Youth justice has been in the spotlight across the country, and particularly in the Northern Territory since revelations of the abuse and neglect of young people in Darwin’s Don Dale detention facility led to the establishment of a Royal Commission into the Protection and Detention of Children.
Prior to the Royal Commission handing down its final report and recommendations in November 2017, Jesuit Social Services hosted a breakfast forum in Darwin about the importance and effectiveness of restorative justice practices – an approach that focuses on the rehabilitation of offenders through reconciliation with victims and the wider community.
We have delivered youth justice group conferencing in Darwin and Palmerston since early 2017. This model supports young people who have committed offences to take responsibility for their actions, come face to face with those impacted by their actions – including victims, family and police – and make amends. The program is proven to reduce re-offending among young people.
The breakfast forum was an opportunity to reflect on this approach, and the specific cultural needs of Aboriginal and Torres Strait Islander young people. A panel discussion featured Lynette Hansen (a victim of crime who participated in a conference in Palmerston), Simone Clagnan (Victims Support Agency in Victoria), Kim Mulholland (cultural mentor) and Delsey Tamiano (Danila Dilba Health Service).
It was pleasing to note that the final report of the Royal Commission included a number of recommendations about expanding and enhancing diversion options for young people in the Territory.

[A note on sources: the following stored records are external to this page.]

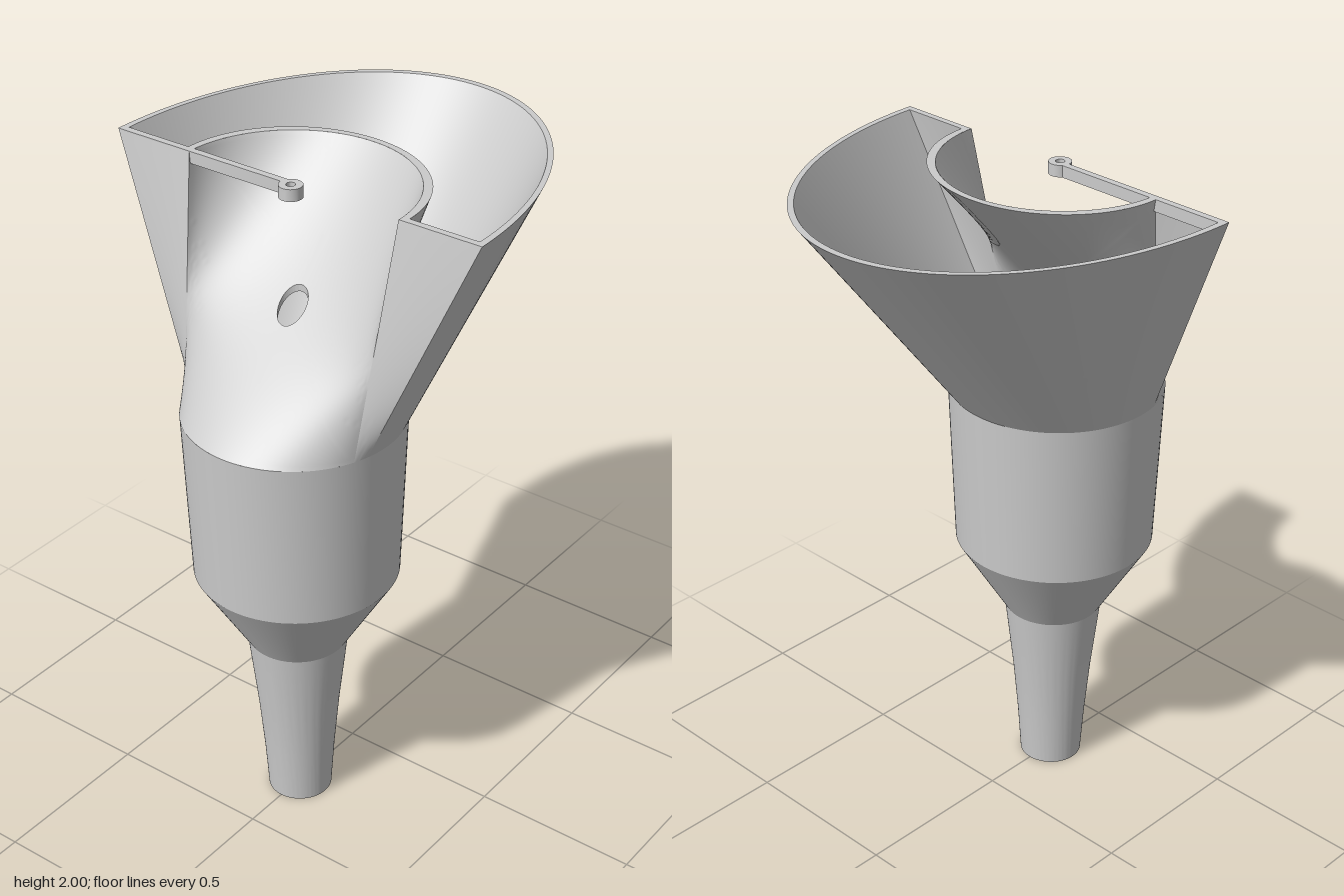
import * as THREE from 'three';
import { toCreasedNormals } from 'three/addons/utils/BufferGeometryUtils.js';

const CX = -0.267;            // axis of the spout
const WALL = 0.02;
const Y0 = 1.32, Y1 = 2;      // bottom and top of the hopper
const A = 104 * Math.PI / 180, B = 112 * Math.PI / 180, H = Math.PI / 2;
const lerp = THREE.MathUtils.lerp;

const material = new THREE.MeshStandardMaterial({ color: 0xcccccc, side: THREE.DoubleSide });

// Grid surface from f(u, v) -> [x, y, z], u and v in 0..1
function surface(f, nu, nv, flip) {
  const pos = [], idx = [];
  for (let j = 0; j <= nv; j++)
    for (let i = 0; i <= nu; i++) pos.push(...f(i / nu, j / nv));
  for (let j = 0; j < nv; j++)
    for (let i = 0; i < nu; i++) {
      const a = j * (nu + 1) + i, b = a + 1, c = a + nu + 1, d = c + 1;
      if (flip) idx.push(a, c, b, b, c, d);
      else idx.push(a, b, c, b, d, c);
    }
  const g = new THREE.BufferGeometry();
  g.setAttribute('position', new THREE.Float32BufferAttribute(pos, 3));
  g.setIndex(idx);
  return toCreasedNormals(g, 0.5);
}

// Straight line from the round collar (at an angle) to a point of the top rim
function loft(angle, topX, topZ, t, inset) {
  const r = 0.316 - inset;
  return [
    CX + lerp(r * Math.cos(angle), topX, t),
    lerp(Y0, Y1, t),
    lerp(r * Math.sin(angle), topZ, t),
  ];
}

// Pieces of the C-shaped hopper section; inset 0 is the outside skin
const bowl = (u, t, o) => {
  const s = 2 * u - 1;
  return loft(s * A, o + (0.847 - 2 * o) * Math.cos(s * H), (0.595 - o) * Math.sin(s * H), t, o);
};
const endPanel = (side) => (u, t, o) => {
  const w = side > 0 ? u : 1 - u;
  return loft(side * lerp(A, B, w), o, side * lerp(0.595 - o, 0.343 + o, w), t, o);
};
const trough = (u, t, o) => {
  const s = 2 * u - 1;
  return loft(Math.PI + s * (Math.PI - B), o + 0.343 * Math.cos(s * H), -(0.343 + o) * Math.sin(s * H), t, o);
};

// Trough patch parameters running from the drain hole (v = 0) to the border (v = 1)
function aroundHole(k, v, o) {
  const p = Math.min(4 * k, 3.99999999), e = Math.floor(p), f = p - e;
  const [u, t] = [[f, 0], [1, f], [1 - f, 1], [0, 1 - f]][e];
  const t0 = (0.316 - o) / 0.659;
  const a = Math.atan2(t - t0, u - 0.5);
  return trough(
    lerp(0.5 + 0.046 * Math.cos(a), u, v),
    lerp(t0 + 0.064 * Math.sin(a), t, v), o);
}

export function createModel() {
  const group = new THREE.Group();
  const add = (name, geometry, parent = group) => {
    const mesh = new THREE.Mesh(geometry, material);
    mesh.name = name;
    parent.add(mesh);
    return mesh;
  };

  // Hollow spout, cone and collar turned in one profile
  const profile = [[0.095, 0], [0.105, 0.15], [0.12, 0.32], [0.147, 0.56], [0.297, 0.81], [0.306, 1.05], [0.316, Y0]];
  const points = [
    ...profile.map(([r, y]) => new THREE.Vector2(r - WALL, y)).reverse(),
    ...profile.map(([r, y]) => new THREE.Vector2(r, y)),
  ];
  add('spout', toCreasedNormals(new THREE.LatheGeometry(points, 96), 0.4)).position.x = CX;

  // Hopper shell: outside skin, inside skin and top rim of each piece
  const hopper = new THREE.Group();
  hopper.name = 'hopper';
  group.add(hopper);
  const pieces = [
    ['bowl', bowl, 96],
    ['leftEndPanel', endPanel(1), 6],
    ['trough', trough, 64],
    ['rightEndPanel', endPanel(-1), 6],
  ];
  for (const [name, f, n] of pieces) {
    if (f !== trough) {
      add(name + 'Outside', surface((u, t) => f(u, t, 0), n, 24, true), hopper);
      add(name + 'Inside', surface((u, t) => f(u, t, WALL), n, 24, false), hopper);
    }
    add(name + 'Rim', surface((u, w) => f(u, 1, w * WALL), n, 1, true), hopper);
  }

  // Trough with its drain hole
  add('troughOutside', surface((k, v) => aroundHole(k, v, 0), 160, 24, false), hopper);
  add('troughInside', surface((k, v) => aroundHole(k, v, WALL), 160, 24, true), hopper);
  add('drainHole', surface((k, w) => aroundHole(k, 0, w * WALL), 160, 1, true), hopper);

  // Guide arm reaching from the rim to an eyelet on the axis
  const arm = add('guideArm', new THREE.BoxGeometry(0.021, 0.035, 0.55));
  arm.position.set(CX + 0.01, Y1 - 0.0175, -0.303);
  const ring = [[0.013, -0.0175], [0.033, -0.0175], [0.033, 0.0175], [0.013, 0.0175], [0.013, -0.0175]];
  const eyelet = add('guideEyelet', toCreasedNormals(
    new THREE.LatheGeometry(ring.map(([r, y]) => new THREE.Vector2(r, y)), 32), 0.5));
  eyelet.position.set(CX, Y1 - 0.0175, 0);

  return group;
}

We look forward to a greater use of restorative justice approaches across the country, to steer young people towards positive pathways and create safer communities.